Local Independent Deputy, Denis Naughten, has called on the Tánaiste, Deputy Micheal Martin, to designate Custume Barracks in Athlone as the location for the proposed new Defence Forces headquarters, as recommended by the Commission on the Defence Forces.
Addressing the issue in Dáil Éireann, Deputy Naughten pointed out that when the report recommendations were published one year previously it recommended the urgent restructuring of the Defence Forces into a more agile and flexible structure that can meet current and future operational taskings.
Essential to the delivery of this was the creation of a new position as Chief of Army, to be supported by a staff with responsibility for the administration and management of all units under its command.
The report goes on to state that it “believes that Defence Forces Headquarters should be centrally located, with sub-commands providing an adequate national disposition”.
Deputy Naughten informed Deputy Micheal Martin, Tánaiste and Minister for Defence, that Custume Barracks, a former Brigade headquarters, was ideally located to take on such a role as envisaged within the Commission on the Defence Forces report.
“As we know the Commission on the Defence Forces was critical of the decision taken to downgrade Custume Barracks in 2011 which pointed out that the ‘reorganisation has led to a number of anomalies, including reduced personnel numbers in the country’s two largest urban centres and career progression opportunities being heavily skewed towards the Eastern region’.
“To counteract this problem the Commission report recommends that the future structures of the army be regionally balanced and having army headquarters based right in the middle of the country at Custume Barracks makes perfect sense.
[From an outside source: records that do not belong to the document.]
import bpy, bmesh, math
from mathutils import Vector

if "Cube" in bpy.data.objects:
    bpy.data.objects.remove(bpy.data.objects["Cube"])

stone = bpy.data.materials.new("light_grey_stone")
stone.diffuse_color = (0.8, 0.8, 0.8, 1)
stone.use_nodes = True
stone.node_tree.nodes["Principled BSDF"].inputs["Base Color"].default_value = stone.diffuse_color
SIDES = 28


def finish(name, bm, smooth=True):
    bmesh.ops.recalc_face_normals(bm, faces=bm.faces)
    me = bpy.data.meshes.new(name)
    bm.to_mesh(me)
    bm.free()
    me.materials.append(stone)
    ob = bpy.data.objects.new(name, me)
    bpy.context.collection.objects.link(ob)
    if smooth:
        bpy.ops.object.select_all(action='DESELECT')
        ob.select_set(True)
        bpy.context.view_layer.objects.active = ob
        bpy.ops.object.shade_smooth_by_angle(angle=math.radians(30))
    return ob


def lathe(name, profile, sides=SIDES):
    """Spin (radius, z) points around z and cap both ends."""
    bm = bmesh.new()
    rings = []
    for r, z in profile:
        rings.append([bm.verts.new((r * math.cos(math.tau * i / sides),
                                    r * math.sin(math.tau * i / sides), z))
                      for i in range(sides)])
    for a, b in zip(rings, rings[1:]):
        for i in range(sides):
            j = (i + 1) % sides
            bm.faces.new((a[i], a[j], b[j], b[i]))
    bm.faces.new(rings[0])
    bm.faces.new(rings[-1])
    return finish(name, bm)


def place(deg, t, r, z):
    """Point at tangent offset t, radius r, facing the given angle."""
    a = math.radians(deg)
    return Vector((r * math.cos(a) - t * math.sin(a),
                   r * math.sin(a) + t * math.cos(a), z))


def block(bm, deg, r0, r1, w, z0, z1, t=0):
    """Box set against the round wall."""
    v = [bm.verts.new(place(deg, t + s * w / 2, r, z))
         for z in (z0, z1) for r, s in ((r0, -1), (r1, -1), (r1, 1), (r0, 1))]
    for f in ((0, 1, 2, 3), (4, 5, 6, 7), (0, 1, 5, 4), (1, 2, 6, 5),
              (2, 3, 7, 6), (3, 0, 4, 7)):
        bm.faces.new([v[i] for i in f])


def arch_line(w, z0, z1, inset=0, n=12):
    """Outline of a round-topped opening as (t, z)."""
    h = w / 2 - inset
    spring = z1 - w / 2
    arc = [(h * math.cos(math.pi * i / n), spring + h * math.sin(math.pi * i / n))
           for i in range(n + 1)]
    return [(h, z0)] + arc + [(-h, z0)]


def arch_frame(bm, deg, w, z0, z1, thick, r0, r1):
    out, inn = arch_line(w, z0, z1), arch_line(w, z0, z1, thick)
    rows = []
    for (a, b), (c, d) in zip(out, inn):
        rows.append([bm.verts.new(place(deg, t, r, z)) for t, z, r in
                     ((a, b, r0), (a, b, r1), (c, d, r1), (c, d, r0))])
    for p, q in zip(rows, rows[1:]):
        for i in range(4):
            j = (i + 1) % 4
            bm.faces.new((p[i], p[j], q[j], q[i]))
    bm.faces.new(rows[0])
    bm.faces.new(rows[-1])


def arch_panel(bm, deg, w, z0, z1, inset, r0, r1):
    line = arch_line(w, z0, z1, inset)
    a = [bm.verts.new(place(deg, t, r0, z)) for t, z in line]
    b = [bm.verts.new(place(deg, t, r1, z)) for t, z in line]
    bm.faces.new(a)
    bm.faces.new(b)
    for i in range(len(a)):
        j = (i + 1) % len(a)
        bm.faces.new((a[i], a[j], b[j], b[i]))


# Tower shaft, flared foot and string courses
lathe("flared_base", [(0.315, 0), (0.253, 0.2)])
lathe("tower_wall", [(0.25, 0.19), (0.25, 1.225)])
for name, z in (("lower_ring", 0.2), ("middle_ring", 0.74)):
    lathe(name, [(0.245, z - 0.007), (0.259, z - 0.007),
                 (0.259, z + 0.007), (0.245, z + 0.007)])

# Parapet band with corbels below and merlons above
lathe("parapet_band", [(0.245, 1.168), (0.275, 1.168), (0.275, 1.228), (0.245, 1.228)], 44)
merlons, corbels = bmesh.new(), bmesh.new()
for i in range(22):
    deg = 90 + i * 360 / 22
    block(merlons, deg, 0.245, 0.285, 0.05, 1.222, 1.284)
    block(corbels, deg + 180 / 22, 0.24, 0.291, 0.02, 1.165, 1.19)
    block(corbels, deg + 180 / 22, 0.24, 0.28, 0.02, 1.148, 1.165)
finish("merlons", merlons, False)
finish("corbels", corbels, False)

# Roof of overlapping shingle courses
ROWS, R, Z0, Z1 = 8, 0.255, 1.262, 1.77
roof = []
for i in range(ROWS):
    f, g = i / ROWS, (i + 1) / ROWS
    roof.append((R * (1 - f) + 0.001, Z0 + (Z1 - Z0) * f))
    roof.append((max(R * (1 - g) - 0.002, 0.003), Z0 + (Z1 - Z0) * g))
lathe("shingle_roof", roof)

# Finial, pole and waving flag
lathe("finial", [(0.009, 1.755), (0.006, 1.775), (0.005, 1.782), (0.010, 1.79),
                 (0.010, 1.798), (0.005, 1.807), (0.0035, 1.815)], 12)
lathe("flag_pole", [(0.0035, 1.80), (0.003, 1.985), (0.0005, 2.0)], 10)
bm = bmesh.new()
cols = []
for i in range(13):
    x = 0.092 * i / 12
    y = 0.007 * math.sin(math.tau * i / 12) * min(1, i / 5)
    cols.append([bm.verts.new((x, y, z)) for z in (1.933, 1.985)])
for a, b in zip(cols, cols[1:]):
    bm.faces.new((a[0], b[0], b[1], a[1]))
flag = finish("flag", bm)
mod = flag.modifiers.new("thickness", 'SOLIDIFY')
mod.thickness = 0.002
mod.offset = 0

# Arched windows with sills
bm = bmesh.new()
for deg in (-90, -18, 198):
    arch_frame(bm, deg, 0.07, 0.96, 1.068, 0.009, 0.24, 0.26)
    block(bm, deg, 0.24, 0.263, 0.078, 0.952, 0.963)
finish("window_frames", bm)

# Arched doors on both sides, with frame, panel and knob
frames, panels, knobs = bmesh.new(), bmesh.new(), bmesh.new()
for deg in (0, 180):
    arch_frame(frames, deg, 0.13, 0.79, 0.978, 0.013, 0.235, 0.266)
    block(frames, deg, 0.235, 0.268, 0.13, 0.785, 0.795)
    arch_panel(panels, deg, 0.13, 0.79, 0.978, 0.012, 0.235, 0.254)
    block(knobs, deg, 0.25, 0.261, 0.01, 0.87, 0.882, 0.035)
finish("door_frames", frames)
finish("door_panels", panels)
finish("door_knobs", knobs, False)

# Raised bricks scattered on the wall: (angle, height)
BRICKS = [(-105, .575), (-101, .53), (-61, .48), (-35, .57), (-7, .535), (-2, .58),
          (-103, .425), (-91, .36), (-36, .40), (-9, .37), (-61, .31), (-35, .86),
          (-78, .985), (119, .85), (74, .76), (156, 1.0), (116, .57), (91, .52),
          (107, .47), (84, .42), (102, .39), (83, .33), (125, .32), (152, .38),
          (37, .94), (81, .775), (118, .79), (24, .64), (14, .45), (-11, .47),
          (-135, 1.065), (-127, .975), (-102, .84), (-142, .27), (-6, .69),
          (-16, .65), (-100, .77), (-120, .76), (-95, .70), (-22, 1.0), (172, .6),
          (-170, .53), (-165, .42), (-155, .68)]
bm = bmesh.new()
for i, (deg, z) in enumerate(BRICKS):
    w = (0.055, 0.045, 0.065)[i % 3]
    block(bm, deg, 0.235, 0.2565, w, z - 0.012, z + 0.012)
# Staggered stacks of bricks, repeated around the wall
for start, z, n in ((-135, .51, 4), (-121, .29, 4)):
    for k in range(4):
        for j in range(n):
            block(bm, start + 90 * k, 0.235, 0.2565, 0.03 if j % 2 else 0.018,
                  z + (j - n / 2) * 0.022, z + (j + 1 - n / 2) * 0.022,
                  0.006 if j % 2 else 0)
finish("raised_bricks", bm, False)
“Disappointingly, the Tánaiste would not commit to delivering the Defence Forces for Athlone stating that it was premature, but I am determined to see Custume Barracks become the new headquarters for the army in line with the recommendations of the Commission on the Defence Forces,” Deputy Naughten asserted.
Upon its publication in February 2022, Cathaoirleach, Westmeath County Council, Cllr Aengus O’Rourke, broadly welcomed the Commission’s contents, but expressed his displeasure relating to the problematic pay and conditions which have proved detrimental to staff retention at Custume Barracks.
The Commission on the Defence Forces report was published following 13 months of deliberations during which 480 submissions were received and 1,000 military personnel of all ranks were engaged on issues such as the Irish army’s capabilities, structures and staffing.